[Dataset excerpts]
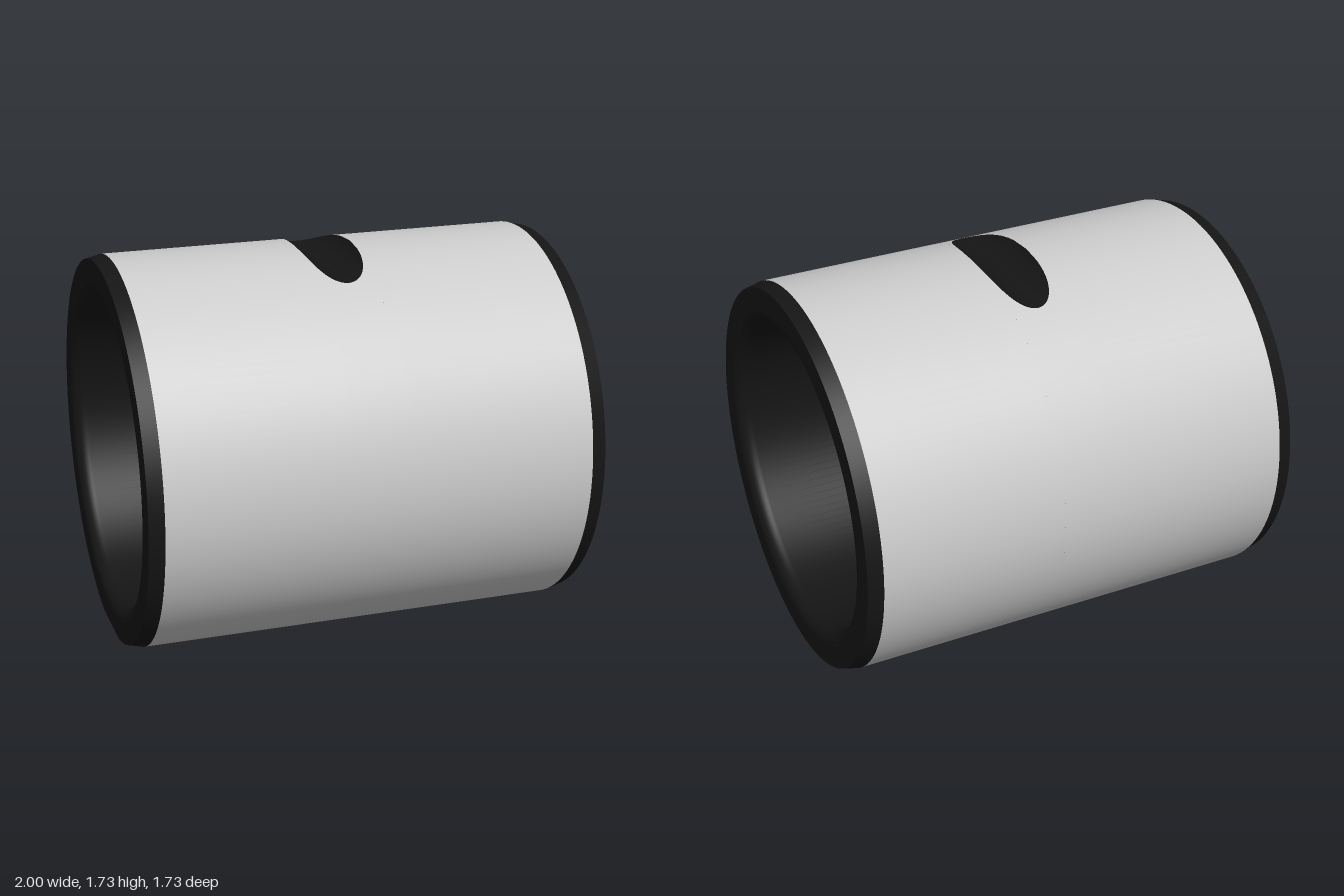
import * as THREE from 'three';

const R = 0.863, END_R = 0.847, BORE = 0.685, FILLET = 0.06; // radii
const BODY = 0.935;                                          // where the end chamfers start
const FLAT_Y = 0.833, FLAT_END = 0.115;                      // flat below the axis
const GROOVE_R = 0.141, GROOVE_Y = 0.921;                    // round cross groove on top
const SEG = 128;

const steel = new THREE.MeshStandardMaterial({ color: 0xcccccc });
const dark = new THREE.MeshStandardMaterial({ color: 0x151515 });
const darkDouble = new THREE.MeshStandardMaterial({ color: 0x151515, side: THREE.DoubleSide });

// Surface swept through the stations xs; point(x, v) gives [y, z], v = 0..1
function sweep(xs, n, point, normal) {
  const pos = [], nor = [], idx = [];
  xs.forEach((x, i) => {
    for (let j = 0; j <= n; j++) {
      const [y, z] = point(x, j / n);
      pos.push(x, y, z);
      if (normal) nor.push(...normal(x, y, z));
      if (i && j) {
        const d = i * (n + 1) + j, b = d - n - 1;
        idx.push(b - 1, d - 1, b, b, d - 1, d);
      }
    }
  });
  const g = new THREE.BufferGeometry();
  g.setAttribute('position', new THREE.Float32BufferAttribute(pos, 3));
  g.setIndex(idx);
  if (normal) g.setAttribute('normal', new THREE.Float32BufferAttribute(nor, 3));
  else g.computeVertexNormals();
  return g;
}

// Groove half width in x, and its floor height above the axis
const grooveHalf = Math.sqrt(GROOVE_R ** 2 - (GROOVE_Y - R) ** 2);
const grooveFloor = x => Math.abs(x) >= grooveHalf ? R : Math.min(R, GROOVE_Y - Math.sqrt(GROOVE_R ** 2 - x * x));
const halfChord = (r, h) => Math.sqrt(Math.max(0, r * r - h * h));
const flatAngle = r => Math.acos(FLAT_Y / r);

const grooveXs = [];
const grooveArc = Math.asin(grooveHalf / GROOVE_R);
for (let i = 0; i <= 40; i++) grooveXs.push(GROOVE_R * Math.sin(grooveArc * (i / 20 - 1)));

export function createModel() {
  const model = new THREE.Group();
  model.position.y = R;
  const add = (name, geometry, material) => {
    const mesh = new THREE.Mesh(geometry, material);
    mesh.name = name;
    model.add(mesh);
  };

  // One side (+z or -z) of the round skin, trimmed by the flat and the groove
  function skin(name, xs, radius, hasFlat, slope, material) {
    for (const side of [1, -1]) {
      const point = (x, v) => {
        const r = radius(x);
        const from = hasFlat ? flatAngle(r) : 0;
        const to = Math.PI - Math.acos(Math.min(1, grooveFloor(x) / R));
        const a = side > 0 ? from + (to - from) * v : -to + (to - from) * v;
        return [-r * Math.cos(a), r * Math.sin(a)];
      };
      const normal = (x, y, z) => {
        const l = Math.hypot(y, z), k = Math.hypot(1, slope);
        return [slope / k, y / l / k, z / l / k];
      };
      add(name, sweep(xs, SEG / 2, point, normal), material);
    }
  }

  // Outer skin, split at the end of the flat
  const left = grooveXs.filter(x => x < FLAT_END), right = grooveXs.filter(x => x > FLAT_END);
  skin('outerSkin', [-BODY, ...left, FLAT_END], () => R, true, 0, steel);
  skin('outerSkin', [FLAT_END, ...right, BODY], () => R, false, 0, steel);

  // End chamfers
  const slope = (R - END_R) / (1 - BODY);
  const chamferR = x => R - (Math.abs(x) - BODY) * slope;
  skin('rightChamfer', [-1, -BODY], chamferR, true, -slope, dark);
  skin('leftChamfer', [BODY, 1], chamferR, false, slope, dark);

  // End rings; the right one is cut by the flat
  for (const side of [1, -1]) {
    const a = side < 0 ? flatAngle(END_R) : 0;
    const ring = new THREE.Shape();
    ring.absarc(0, 0, END_R, -Math.PI / 2 + a, Math.PI * 1.5 - a);
    ring.holes.push(new THREE.Path().absarc(0, 0, BORE + FILLET, 0, Math.PI * 2, true));
    add(side > 0 ? 'leftEndRing' : 'rightEndRing',
      new THREE.ShapeGeometry(ring, SEG).rotateY(side * Math.PI / 2).translate(side, 0, 0), dark);
  }

  // Bore with rounded mouths
  const profile = [];
  for (const side of [1, -1]) {
    for (let i = 0; i <= 8; i++) {
      const a = (side > 0 ? i : 8 - i) / 8 * Math.PI / 2;
      profile.push(new THREE.Vector2(BORE + FILLET - FILLET * Math.sin(a), side * (1 - FILLET + FILLET * Math.cos(a))));
    }
  }
  add('bore', new THREE.LatheGeometry(profile, SEG).rotateZ(-Math.PI / 2), darkDouble);

  // Cross groove on top
  add('topGroove', sweep(grooveXs, 1, (x, v) => {
    const y = grooveFloor(x);
    return [y, halfChord(R, y) * (1 - 2 * v)];
  }), dark);

  // Flat on the underside, with a small drilled hole
  const w = halfChord(R, FLAT_Y), w0 = halfChord(END_R, FLAT_Y);
  const flat = new THREE.Shape([[-1, -w0], [-BODY, -w], [FLAT_END, -w], [FLAT_END, w], [-BODY, w], [-1, w0]]
    .map(p => new THREE.Vector2(...p)));
  flat.holes.push(new THREE.Path().absarc(0, 0, 0.04, 0, Math.PI * 2, true));
  add('bottomFlat', new THREE.ShapeGeometry(flat, 24).rotateX(Math.PI / 2).translate(0, -FLAT_Y, 0), dark);

  const hole = [[0, -0.69], [0.04, -0.69], [0.04, -FLAT_Y]].map(p => new THREE.Vector2(...p));
  add('drilledHole', new THREE.LatheGeometry(hole, 24), darkDouble);

  // Step closing the flat
  const step = new THREE.Shape();
  step.absarc(0, 0, R, -Math.PI / 2 - flatAngle(R), -Math.PI / 2 + flatAngle(R));
  add('flatStep', new THREE.ShapeGeometry(step, 24).rotateY(-Math.PI / 2).translate(FLAT_END, 0, 0), dark);

  const group = new THREE.Group();
  group.name = 'bushing';
  group.add(model);
  return group;
}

WORK INSTRUCTIONS | Quote only what lies between the first line of the records and the line containing "const FLAT_Y = 0.833, FLAT_END", please, including both lines and excluding images.

EXERCISE SOLUTION |
import * as THREE from 'three';

const R = 0.863, END_R = 0.847, BORE = 0.685, FILLET = 0.06; // radii
const BODY = 0.935;                                          // where the end chamfers start
const FLAT_Y = 0.833, FLAT_END = 0.115;                      // flat below the axis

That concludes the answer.